Platform for Research through the Arts and Sciences

On January 24th, the Netherlands Institute for Sound & Vision in Hilversum hosted a Dutch New European Bauhaus (NEB) event, focusing on building local ecosystems that envision and implement more sustainable and equitable ways of living.

During this event, participants explored the significance of imagination, storytelling, and heritage as foundational elements for fostering communities of care amidst the climate crisis. 

The program featured projects from the Climate Imaginaries at Sea program, ekip, and CrAFt – Crafting Actionable Futures.

During the event, we hosted the fourth iteration of It happened tomorrow (Reflections on Water), a workshop that invites participants to imagine a future Netherlands impacted by rising sea levels and climate change, starting from a special audiovisual collection from Sound & Vision to draw speculative landscapes related to specific environmental and societal scenarios.

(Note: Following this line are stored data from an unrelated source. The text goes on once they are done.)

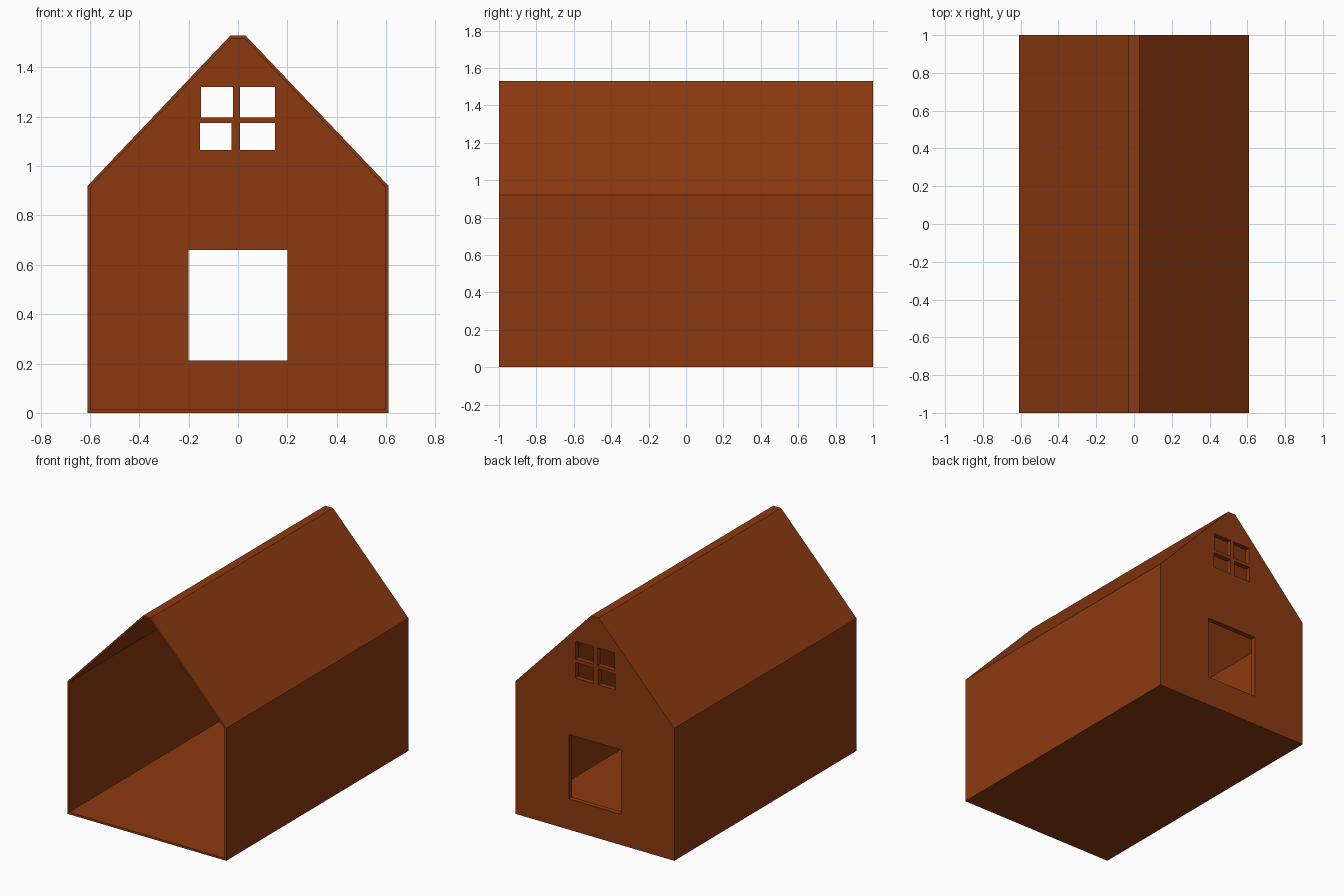
import bpy, bmesh

if "Cube" in bpy.data.objects:
    bpy.data.objects.remove(bpy.data.objects["Cube"])

brown = bpy.data.materials.new("reddish_brown")
brown.diffuse_color = (0.262, 0.042, 0.005, 1)
brown.use_nodes = True
brown.node_tree.nodes["Principled BSDF"].inputs["Base Color"].default_value = brown.diffuse_color


def prism(name, profile, y0, y1):
    """Extrude an (x, z) outline along y into a closed solid."""
    bm = bmesh.new()
    face = bm.faces.new([bm.verts.new((x, y0, z)) for x, z in profile])
    new = bmesh.ops.extrude_face_region(bm, geom=[face])["geom"]
    verts = [v for v in new if isinstance(v, bmesh.types.BMVert)]
    bmesh.ops.translate(bm, verts=verts, vec=(0, y1 - y0, 0))
    bmesh.ops.recalc_face_normals(bm, faces=bm.faces)
    mesh = bpy.data.meshes.new(name)
    bm.to_mesh(mesh)
    bm.free()
    mesh.materials.append(brown)
    ob = bpy.data.objects.new(name, mesh)
    bpy.context.collection.objects.link(ob)
    return ob


def gable(wall, floor, eave, ridge, top):
    """House outline, mirrored across x = 0."""
    half = [(wall, floor), (wall, eave), (ridge, top)]
    return half + [(-x, z) for x, z in reversed(half)]


def rect(x0, x1, z0, z1):
    return [(x0, z0), (x1, z0), (x1, z1), (x0, z1)]


# Solid house body
house = prism("house_shell", gable(0.61, 0, 0.92, 0.03, 1.53), -1, 1)

# Hollow interior, open at the front, closed by the back wall
cutters = [prism("interior_cutter", gable(0.598, 0.014, 0.915, 0.025, 1.518), -1.1, 0.965)]

# Large opening and four attic window panes in the back wall
openings = [(-0.2, 0.2, 0.213, 0.66),
            (-0.15, -0.021, 1.198, 1.32), (0.009, 0.149, 1.198, 1.32),
            (-0.153, -0.026, 1.065, 1.174), (0.009, 0.15, 1.065, 1.174)]
for o in openings:
    cutters.append(prism("opening_cutter", rect(*o), 0.9, 1.1))

for c in cutters:
    c.hide_render = True
    mod = house.modifiers.new(c.name, "BOOLEAN")
    mod.operation = "DIFFERENCE"
    mod.solver = "EXACT"
    mod.object = c

# Bake the cuts and discard the cutters
bpy.context.view_layer.update()
deps = bpy.context.evaluated_depsgraph_get()
baked = bpy.data.meshes.new_from_object(house.evaluated_get(deps))
house.modifiers.clear()
house.data = baked
for c in cutters:
    bpy.data.objects.remove(c)
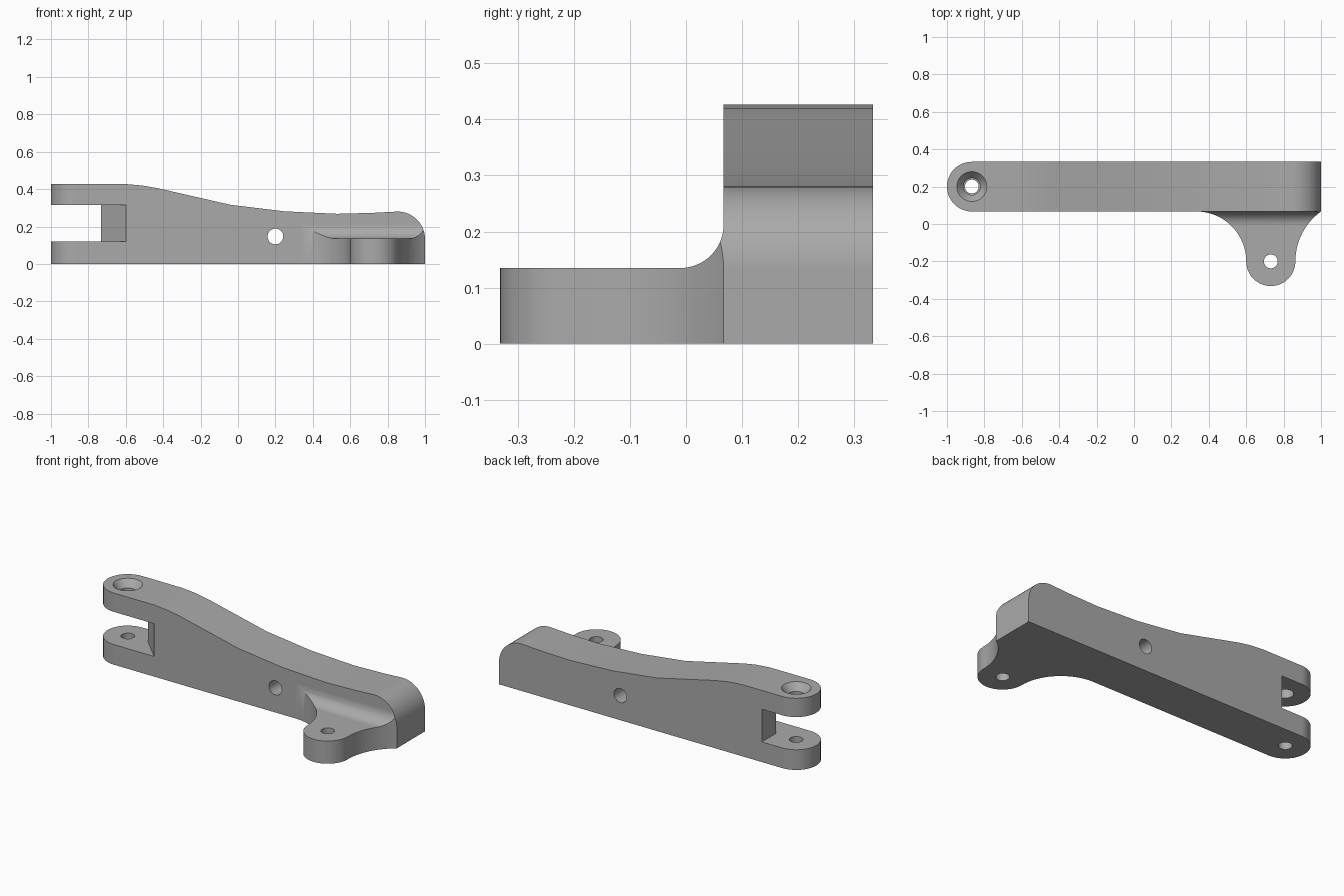
import bpy
import bmesh
from math import cos, sin, radians
from mathutils import Vector

old = bpy.data.objects.get("Cube")
if old:
    bpy.data.objects.remove(old, do_unlink=True)

# Single grey material
grey = bpy.data.materials.new("plain grey")
grey.use_nodes = True
color = (0.40, 0.40, 0.40, 1)
grey.diffuse_color = color
grey.node_tree.nodes["Principled BSDF"].inputs["Base Color"].default_value = color

PLACE = {
    "x": lambda a, b, d: (d, a, b),
    "y": lambda a, b, d: (a, d, b),
    "z": lambda a, b, d: (a, b, d),
}


def arc(cx, cy, r, start, end, n=24):
    angles = [radians(start + (end - start) * i / n) for i in range(n + 1)]
    return [(cx + r * cos(t), cy + r * sin(t)) for t in angles]


def loft(name, rings, axis):
    """Solid through equal-length outlines, each given as (points, depth)."""
    bm = bmesh.new()
    loops = [[bm.verts.new(PLACE[axis](a, b, d)) for a, b in pts] for pts, d in rings]
    bm.faces.new(loops[0])
    bm.faces.new(loops[-1])
    for low, high in zip(loops, loops[1:]):
        for i in range(len(low)):
            j = (i + 1) % len(low)
            bm.faces.new((low[i], low[j], high[j], high[i]))
    bmesh.ops.recalc_face_normals(bm, faces=bm.faces)
    mesh = bpy.data.meshes.new(name)
    bm.to_mesh(mesh)
    bm.free()
    mesh.materials.append(grey)
    obj = bpy.data.objects.new(name, mesh)
    bpy.context.collection.objects.link(obj)
    return obj


def prism(name, pts, axis, lo, hi):
    return loft(name, [(pts, lo), (pts, hi)], axis)


def circle(cx, cy, r):
    return arc(cx, cy, r, 0, 352.5, 47)


def combine(target, tool, operation):
    mod = target.modifiers.new(operation, "BOOLEAN")
    mod.operation = operation
    mod.solver = "EXACT"
    mod.object = tool
    bpy.context.view_layer.objects.active = target
    bpy.ops.object.modifier_apply(modifier=mod.name)
    bpy.data.objects.remove(tool, do_unlink=True)


# Long silhouette of the arm: bottom, rounded nose, sagging top edge
silhouette = [(-1.1, 0), (1, 0)] + arc(0.853, 0.133, 0.147, 0, 90, 16)
silhouette += [(0.72, 0.273), (0.53, 0.268), (0.25, 0.281), (-0.04, 0.316),
               (-0.43, 0.405), (-0.51, 0.419), (-0.6, 0.427), (-1.1, 0.427)]
body = prism("lever_arm", silhouette, "y", -0.4, 0.4)

# Plan outline: rounded fork end and flared side lug
plan = arc(-0.867, 0.2, 0.133, 90, 270)
plan += arc(0.333, -0.2, 0.267, 90, 0)
plan += arc(0.7315, -0.2, 0.1315, 180, 360)[1:]
plan += arc(1.192, -0.2, 0.329, 180, 125.7)[1:]
plan += [(1.05, 0.067), (1.05, 0.333)]
combine(body, prism("plan_tool", plan, "z", -0.1, 0.6), "INTERSECT")

# End section: low lug with a fillet rising into the arm
section = [(0.4, -0.1), (0.4, 0.6), (0.067, 0.6)]
section += arc(-0.01, 0.212, 0.077, 0, -90, 14)
section += [(-0.4, 0.135), (-0.4, -0.1)]
combine(body, prism("section_tool", section, "x", -1.2, 1.2), "INTERSECT")

# Fork slot with a slanted corner at its closed end
slot = [(-1.2, -0.1), (-0.433, -0.1), (-0.733, 0.2), (-0.733, 0.5), (-1.2, 0.5)]
combine(body, prism("slot_tool", slot, "z", 0.12, 0.315), "DIFFERENCE")

# Pin holes: lower fork, cross hole, lug
for axis, a, b, r, lo, hi in (
    ("z", -0.867, 0.2, 0.037, -0.1, 0.2),
    ("y", 0.2, 0.147, 0.042, -0.1, 0.5),
    ("z", 0.7315, -0.2, 0.037, -0.1, 0.3),
):
    combine(body, prism("hole_tool", circle(a, b, r), axis, lo, hi), "DIFFERENCE")

# Countersunk hole in the upper fork
steps = [(0.045, 0.25), (0.045, 0.385), (0.08, 0.427), (0.08, 0.5)]
countersink = loft("countersink_tool",
                   [(circle(-0.867, 0.2, r), z) for r, z in steps], "z")
combine(body, countersink, "DIFFERENCE")

# Smooth curved walls, crisp edges
bpy.ops.object.select_all(action="DESELECT")
body.select_set(True)
bpy.context.view_layer.objects.active = body
bpy.ops.object.shade_smooth_by_angle(angle=radians(30))
weighted = body.modifiers.new("even shading", "WEIGHTED_NORMAL")
weighted.keep_sharp = True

The imagined landscapes were then narrated (with the help of AI) from the point of view of Valeria, a south European traveler doing a Grand Tour of the Netherlands in 2174, writing letters to her brother Luca about the wonders and struggles of the Dutch adapting to sea level rise and climate change. These fictional sketches and field notes will be used in future NEB events to prompt experts in different fields to discuss viable adaptation strategies for future ways of living.

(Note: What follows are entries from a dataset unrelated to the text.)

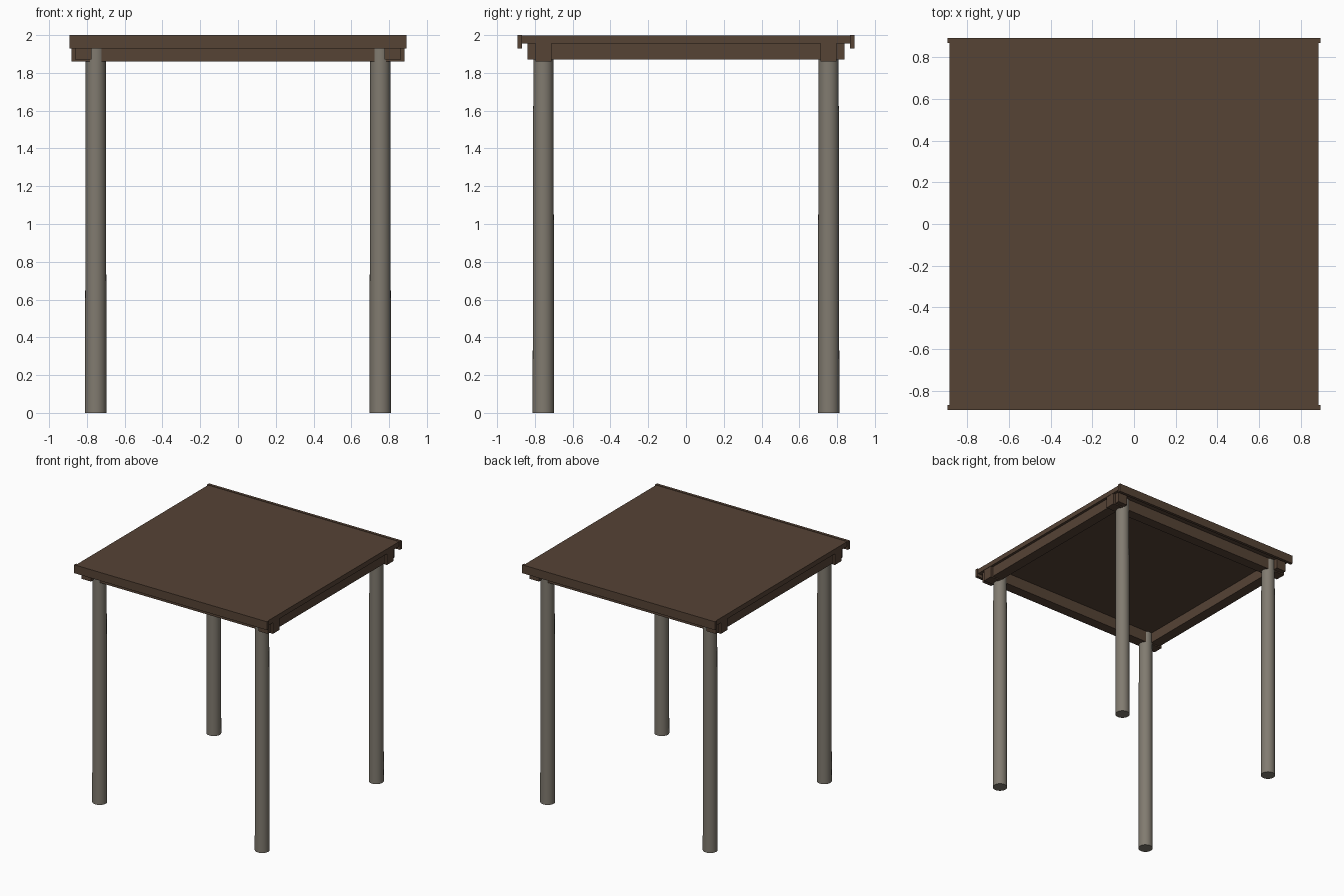
import bpy

if "Cube" in bpy.data.objects:
    bpy.data.objects.remove(bpy.data.objects["Cube"])


def material(name, rgb):
    m = bpy.data.materials.new(name)
    m.diffuse_color = (*rgb, 1)
    m.use_nodes = True
    m.node_tree.nodes["Principled BSDF"].inputs["Base Color"].default_value = m.diffuse_color
    return m


wood = material("dark brown wood", (0.093, 0.056, 0.036))
stone = material("weathered grey", (0.220, 0.198, 0.162))


def box(name, x, y, z):
    """Box from (min, max) ranges on each axis."""
    r = (x, y, z)
    bpy.ops.mesh.primitive_cube_add(size=1, location=[(a + b) / 2 for a, b in r])
    o = bpy.context.object
    o.name = name
    o.scale = [b - a for a, b in r]
    bpy.ops.object.transform_apply(location=False, rotation=False, scale=True)
    o.data.materials.append(wood)


def span(side, lo, hi):
    return tuple(sorted((side * lo, side * hi)))


# Flat roof panel
box("roof_panel", (-0.885, 0.885), (-0.868, 0.868), (1.956, 1.997))

for s, face, side in ((-1, "front", "left"), (1, "back", "right")):
    # Fascia board along the roof edge
    box(face + "_fascia", (-0.893, 0.893), span(s, 0.868, 0.892), (1.93, 2.0))
    # Long beam across the posts
    box(face + "_beam", (-0.882, 0.882), span(s, 0.712, 0.798), (1.86, 1.956))
    # Side beam outside the posts
    box(side + "_beam", span(s, 0.775, 0.863), (-0.838, 0.838), (1.87, 1.9565))

# Slightly tapered round posts
for sx, side in ((-1, "left"), (1, "right")):
    for sy, face in ((-1, "front"), (1, "back")):
        bpy.ops.mesh.primitive_cone_add(
            vertices=28, radius1=0.057, radius2=0.053, depth=1.955,
            location=(sx * 0.753, sy * 0.755, 0.9775))
        post = bpy.context.object
        post.name = f"{face}_{side}_post"
        post.data.materials.append(stone)
        bpy.ops.object.shade_smooth_by_angle()
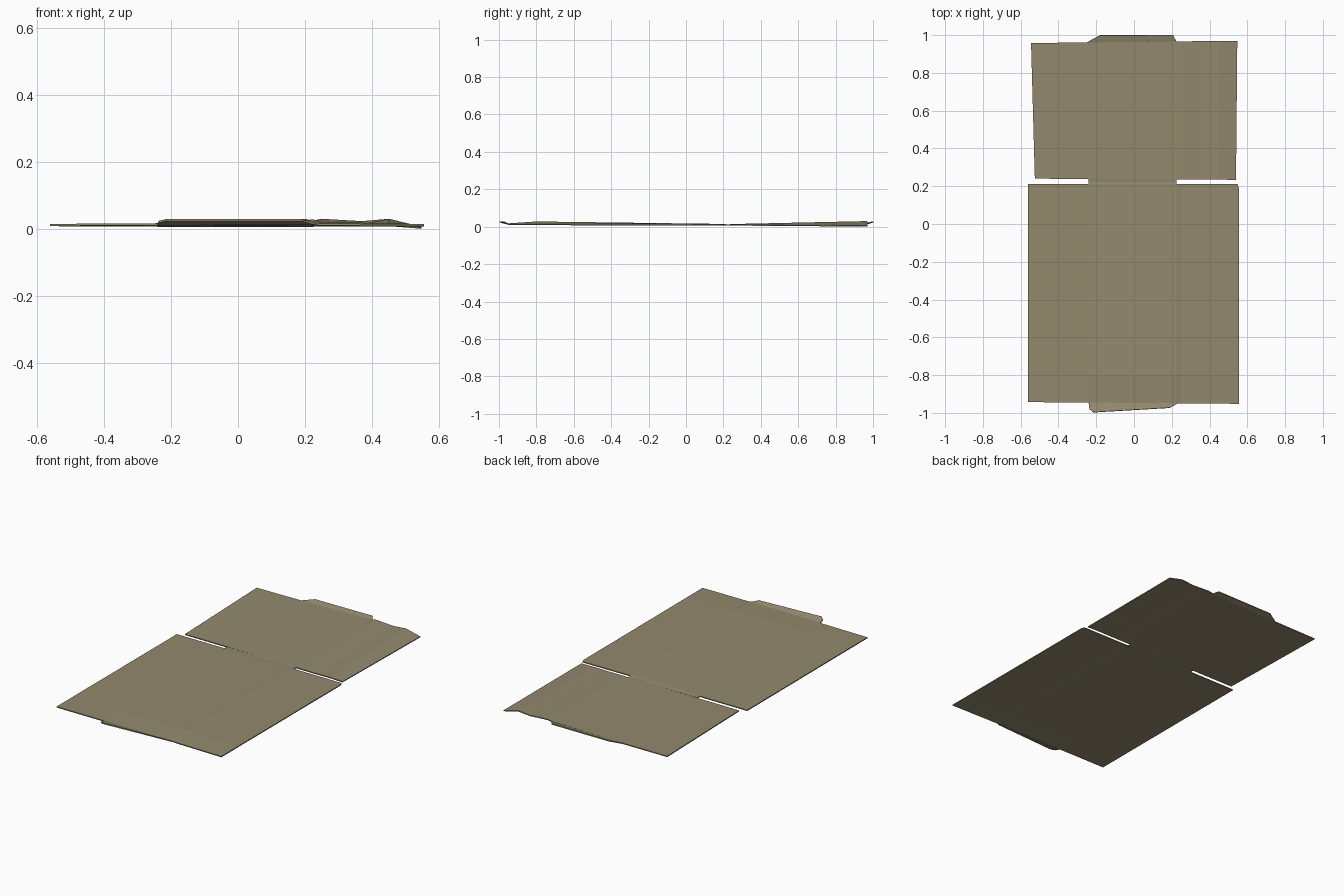
import bpy, bmesh

card = bpy.data.materials.new("khaki cardboard")
card.diffuse_color = (0.29, 0.25, 0.155, 1)
THICK = 0.006


def sheet(name, rows):
    """Thin card lofted through rows of points (left to right, front to back)."""
    bm = bmesh.new()
    grid = [[bm.verts.new(p) for p in row] for row in rows]
    for a, b in zip(grid, grid[1:]):
        for i in range(len(a) - 1):
            bm.faces.new((a[i], a[i + 1], b[i + 1], b[i]))
    me = bpy.data.meshes.new(name)
    bm.to_mesh(me)
    bm.free()
    me.materials.append(card)
    ob = bpy.data.objects.new(name, me)
    bpy.context.collection.objects.link(ob)
    solid = ob.modifiers.new("thickness", "SOLIDIFY")
    solid.thickness = THICK
    solid.offset = -1
    return ob


def row(y0, y1, xs, zs):
    """Row of points whose y runs from y0 at the left to y1 at the right."""
    span = xs[-1] - xs[0]
    return [(x, y0 + (y1 - y0) * (x - xs[0]) / span, z) for x, z in zip(xs, zs)]


# large front panel, with a low ridge along the right-hand crease
fx = [-0.56, -0.24, 0.195, 0.225, 0.25, 0.555]
sheet("front_panel", [
    row(-0.943, -0.952, fx, [0.015, 0.016, 0.018, 0.018, 0.016, 0.014]),
    row(-0.80, -0.80, fx, [0.015, 0.016, 0.026, 0.028, 0.021, 0.014]),
    row(0.19, 0.19, fx, [0.014, 0.014, 0.015, 0.015, 0.014, 0.013]),
    row(0.212, 0.212, fx[:-1] + [0.548], [0.014, 0.014, 0.014, 0.014, 0.014, 0.013]),
])

# narrow hinge left between the two side slots
hx = [-0.24, 0.225]
sheet("hinge", [row(0.212, 0.212, hx, [0.014] * 2),
                row(0.223, 0.223, hx, [0.012] * 2),
                row(0.237, 0.237, hx, [0.013] * 2)])

# back panel, rippled and curled down at its far right corner
bx = [-0.525, -0.24, 0.20, 0.25, 0.37, 0.45, 0.54]
tx = [-0.545, -0.25, 0.215, 0.25, 0.37, 0.45, 0.547]
sheet("back_panel", [
    row(0.24, 0.234, bx, [0.013, 0.013, 0.013, 0.013, 0.013, 0.014, 0.012]),
    row(0.958, 0.97, tx, [0.015, 0.016, 0.023, 0.030, 0.023, 0.030, 0.0065]),
])

# short tucking flaps at both ends, bent slightly upward
sheet("front_flap", [
    [(-0.215, -0.996, 0.029), (0.19, -0.972, 0.029)],
    [(-0.236, -0.978, 0.024), (0.205, -0.962, 0.024)],
    [(-0.24, -0.945, 0.016), (0.23, -0.949, 0.018)],
])
sheet("back_flap", [
    [(-0.25, 0.960, 0.016), (0.225, 0.966, 0.022)],
    [(-0.18, 0.998, 0.028), (0.205, 1.0, 0.029)],
])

This workshop is part of the larger program titled Climate Imaginaries at Sea, where the Visual Methodologies Collective (AUAS) and its partners explore how artistic research can open up people’s current visions, fears, and hopes for a future with a changing climate.

What makes you feel that you belong in the city?

When addressing diversity in urban planning and urban policy there is a tendency to look at social issues in isolated ways. But identities are complex, intricate and interwoven. If someone is for instance both gay and disabled, their urban experience might be a lot different from people who are queer and able-bodied, or heterosexual and disabled. To understand these intersections this research folds into it Data Feminism; practices of intersectional feminist theory and critique.

First, participatory methods rethink citizen engagement as a process, redefining who is invited to the conversation and suggesting alternative and more sensitive ways of engaging under represented communities. Second, the way that data is used to tell stories about people’s urban experiences is redesigned. It is also crucial that the binary pink-and-blue gender diagrams are replaced, and a more nuanced data visualisation language is introduced that captures the intersectional complexity of social issues.

To do so, this research experiments with making maps and visualisations that break hierarchies, challenge binaries and exposes power dynamics that shape feelings of belonging in cities.

This research is apart of the Urban Belonging project initiated in 2021 by a collective of planners and scholars in Copenhagen with the ambition of mapping lived experiences of under-represented communities in the city. Collaboration partners include Techno-Anthropology Lab, Service Design Lab at Aalborg University, Center for Digital Welfare at IT University of Copenhagen, and Gehl Architects.

A look at the rich history of local media-making in and around the Bijlmer neighbourhood in Amsterdam-Zuidoost.

Amsterdam-Zuidoost has a long tradition of media-making as a way to be heard, represent themselves, have influence, and create a feeling of home. From the pirate radio stations of the 1970’s all the way to the podcasts and digital radio stations of today, the practice of making and listening to radio strengthens a community identity and contributes to a sense of belonging. Thinking through the broader issue of auditory culture in Amsterdam-Zuidoost, participatory exercises and workshops within the community take a closer look at the listening needs of the local community.

What is being listened to, and why? And does radio still have a place in the listening behaviour of the young people? 

Explore the outcomes of these exercises and workshops at the Research Station itself this spring, where its various drawers contain research materials for each line of inquiry.

Other partners: